Select a category:

Mark Thompson

Dr Mark Thompson, Associate Professor in Engineering Science,
Tutor in Engineering

MEng (PhD Lond) CEng

Department of Engineering Science

  • Mark Thompson

It’s fantastic being a lecturer in engineering science and a tutorial fellow at Wadham. I am privileged to interact with some of the brightest young engineering minds around and to follow their development over their years of study at the College.

Mark Thompson

Dr Mark Thompson

Dr Mark Thompson is Associate Professor in Engineering Science and Tutor in Engineering at Wadham College.

Contact Mark Engineering at Wadham

Mark Thompson studied engineering at Magdalen, Oxford, and obtained his PhD in biomechanics from the University of London. He was an EC Marie Curie Fellow at the University of Lund, Sweden for two years, and an AO Research Fellow and leader of the mechanobiology group at the Charité Hospital in Berlin, Germany for three years, before returning in 2006 to take up his "dream job here in Oxford."

Mark leads the Oxford Mechanobiology Group, based at the Botnar Research Centre on the site of the Nuffield Orthopaedic Centre in Headington. Their research concerns the application of mechanical analysis to clinically significant problems of tissue function and physiology. You can read more about this here.

At the undergraduate level Mark teaches various aspects of mechanics including lectures on Biomechanics as a third year option and Mechanobiology as a fourth year option.

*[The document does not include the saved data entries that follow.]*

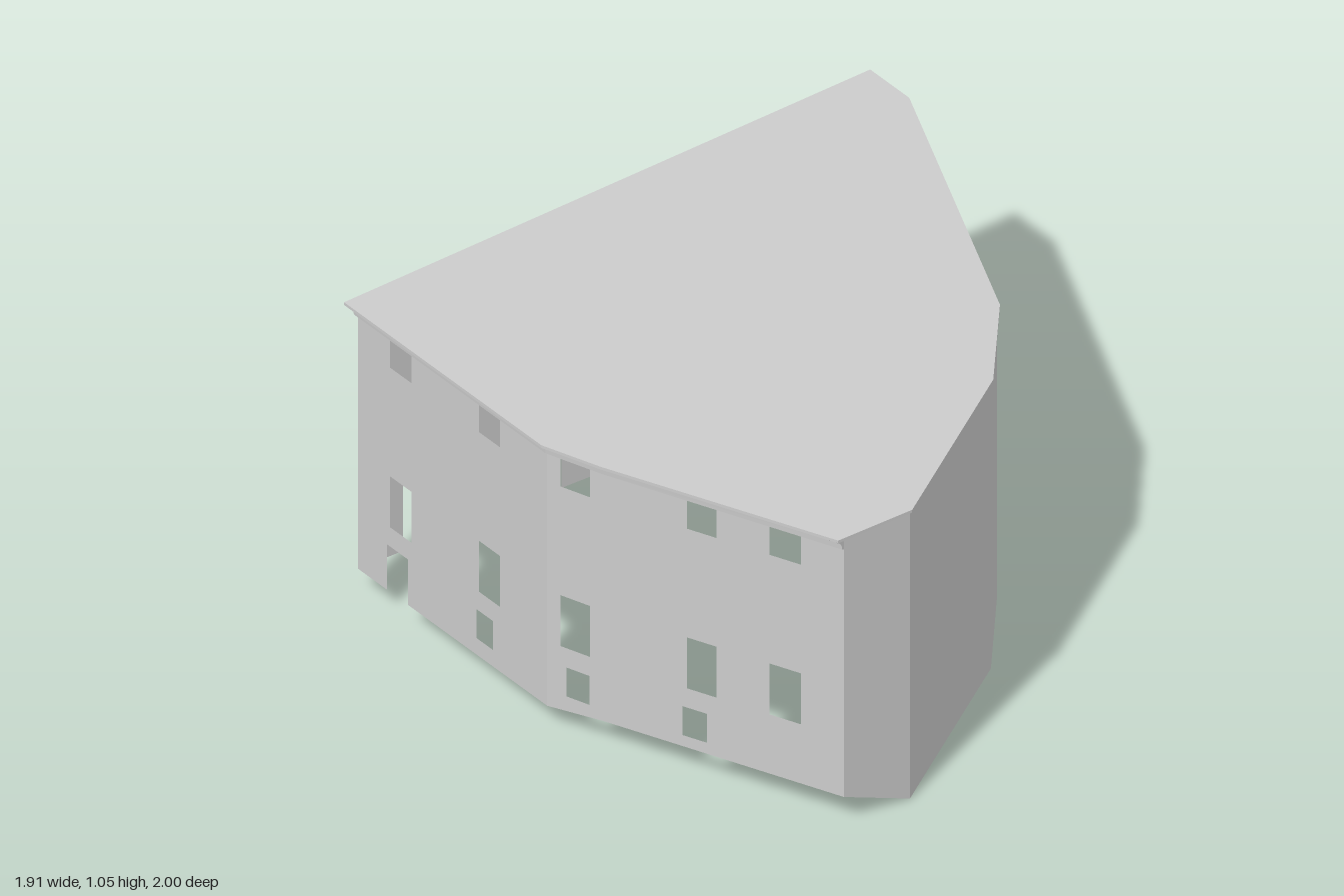
import * as THREE from 'three';

const grey = new THREE.MeshStandardMaterial({ color: 0xcccccc, flatShading: true, side: THREE.DoubleSide });
const WALL_TOP = 1.04, ROOF_TOP = 1.05;

// Footprint of the walls and of the roof, as matching [x, z] corners
const walls = [[-0.93, -0.99], [-0.93, 0.97], [-0.01, 0.97], [0.18, 0.905], [0.94, 0.585],
  [0.948, 0.34], [0.555, -0.275], [0.257, -0.532], [-0.772, -0.99]];
const eaves = [[-0.96, -1], [-0.96, 1], [0, 1], [0.2, 0.93], [0.945, 0.61],
  [0.953, 0.335], [0.56, -0.28], [0.26, -0.54], [-0.77, -1]];
// Height of the wall foot at each corner (the ground slopes)
const foot = [0, 0.085, 0.085, 0.105, 0.105, 0, 0, 0, 0];

// Openings per wall: [from, to, bottom, top] along the given axis; doors reach the foot
const frontRows = (from, to) => [[from, to, 0.32, 0.505], [from, to, 0.9, 1.005]];
const facades = {
  0: { name: 'leftWall', axis: 1,
    windows: [[-0.92, -0.62, 0.855, 1.005], [-0.19, -0.09, 0.915, 1.005], [0.28, 0.38, 0.915, 1.005],
      [0.645, 0.745, 0.905, 1.005], [-0.72, -0.62, 0.49, 0.67], [-0.19, -0.09, 0.5, 0.68],
      [0.28, 0.38, 0.465, 0.65], [0.635, 0.75, 0.455, 0.68]],
    doors: [[-0.81, -0.61, 0.315], [-0.255, -0.07, 0.335], [0.197, 0.35, 0.33, true], [0.58, 0.8, 0.35]] },
  1: { name: 'frontWall', axis: 0,
    windows: [...frontRows(-0.775, -0.67), ...frontRows(-0.343, -0.24), [-0.355, -0.275, 0.145, 0.25]],
    doors: [[-0.79, -0.687, 0.25]] },
  2: { name: 'frontBendWall', axis: 0,
    windows: [...frontRows(0.035, 0.135), [0.055, 0.133, 0.145, 0.25]], doors: [] },
  3: { name: 'frontRightWall', axis: 0,
    windows: [...frontRows(0.445, 0.538), ...frontRows(0.705, 0.805), [0.43, 0.507, 0.145, 0.25]], doors: [] },
};

function addMesh(group, geometry, name) {
  const mesh = new THREE.Mesh(geometry, grey);
  mesh.name = name;
  group.add(mesh);
}

// One flat wall between corner i and the next, with doors cut from its foot
function wallGeometry(i) {
  const j = (i + 1) % walls.length;
  const a = walls[i], b = walls[j];
  const length = Math.hypot(b[0] - a[0], b[1] - a[1]);
  const { axis = 0, windows = [], doors = [] } = facades[i] ?? {};
  const along = v => (v - a[axis]) / (b[axis] - a[axis]) * length;
  const ground = u => THREE.MathUtils.lerp(foot[i], foot[j], u / length);

  const shape = new THREE.Shape();
  shape.moveTo(0, foot[i]);
  for (const [from, to, top, arched] of doors) {
    const u0 = along(from), u1 = along(to);
    shape.lineTo(u0, ground(u0));
    shape.lineTo(u0, top);
    if (arched) shape.absarc((u0 + u1) / 2, top, (u1 - u0) / 2, Math.PI, 0, true);
    else shape.lineTo(u1, top);
    shape.lineTo(u1, ground(u1));
  }
  shape.lineTo(length, foot[j]);
  shape.lineTo(length, WALL_TOP);
  shape.lineTo(0, WALL_TOP);
  shape.closePath();

  for (const [from, to, bottom, top] of windows) {
    const u0 = along(from), u1 = along(to);
    shape.holes.push(new THREE.Path([[u0, bottom], [u0, top], [u1, top], [u1, bottom]]
      .map(p => new THREE.Vector2(...p))));
  }

  const dir = new THREE.Vector3(b[0] - a[0], 0, b[1] - a[1]).normalize();
  const up = new THREE.Vector3(0, 1, 0);
  const out = dir.clone().cross(up);
  const matrix = new THREE.Matrix4().makeBasis(dir, up, out).setPosition(a[0], 0, a[1]);
  return new THREE.ShapeGeometry(shape, 8).applyMatrix4(matrix);
}

// Moulding swept along the left and front walls; profile is [share of overhang, height]
function corniceGeometry() {
  const profile = [[0, 1.005], [0.3, 1.008], [0.35, 1.027], [0.65, 1.033], [0.8, 1.04], [0, 1.04]];
  const n = profile.length, corners = 5, positions = [], index = [];
  for (let i = 0; i < corners; i++) {
    for (const [t, y] of profile) {
      positions.push(THREE.MathUtils.lerp(walls[i][0], eaves[i][0], t), y,
        THREE.MathUtils.lerp(walls[i][1], eaves[i][1], t));
    }
  }
  for (let i = 0; i < corners - 1; i++) {
    for (let k = 0; k < n - 1; k++) {
      const p = i * n + k, q = p + n;
      index.push(p, q, q + 1, p, q + 1, p + 1);
    }
  }
  // End caps
  const last = (corners - 1) * n;
  for (let k = 1; k < n - 1; k++) {
    index.push(0, k, k + 1, last, last + k + 1, last + k);
  }
  const geometry = new THREE.BufferGeometry();
  geometry.setAttribute('position', new THREE.Float32BufferAttribute(positions, 3));
  geometry.setIndex(index);
  const flat = geometry.toNonIndexed();
  flat.computeVertexNormals();
  return flat;
}

export function createModel() {
  const model = new THREE.Group();
  model.name = 'building';

  // Walls, open at the bottom
  const plainNames = { 4: 'rightWall', 5: 'backRightWall', 6: 'backBendWall', 7: 'backWall', 8: 'backEndWall' };
  walls.forEach((_, i) => addMesh(model, wallGeometry(i), facades[i]?.name ?? plainNames[i]));

  addMesh(model, corniceGeometry(), 'cornice');

  // Flat roof slab
  const outline = new THREE.Shape(eaves.map(([x, z]) => new THREE.Vector2(x, -z)));
  const roof = new THREE.ExtrudeGeometry(outline, { depth: ROOF_TOP - WALL_TOP, bevelEnabled: false });
  roof.rotateX(-Math.PI / 2).translate(0, WALL_TOP, 0);
  addMesh(model, roof, 'roof');

  return model;
}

In tutorials he covers core courses on structures, mechanics and materials, as well as some mathematics.

Mark has two administrative roles concerned with graduates at the University: at Wadham College he is Tutor for Graduates, while at the Department of Engineering Science he will be Associate Head (Graduates) from September 2017.

Mark is a keen off-road runner and mountaineer, and, when time, allows enjoys singing and playing his bassoon. He enjoys learning languages, and especially keeping his German, Swedish and Russian from becoming too rusty.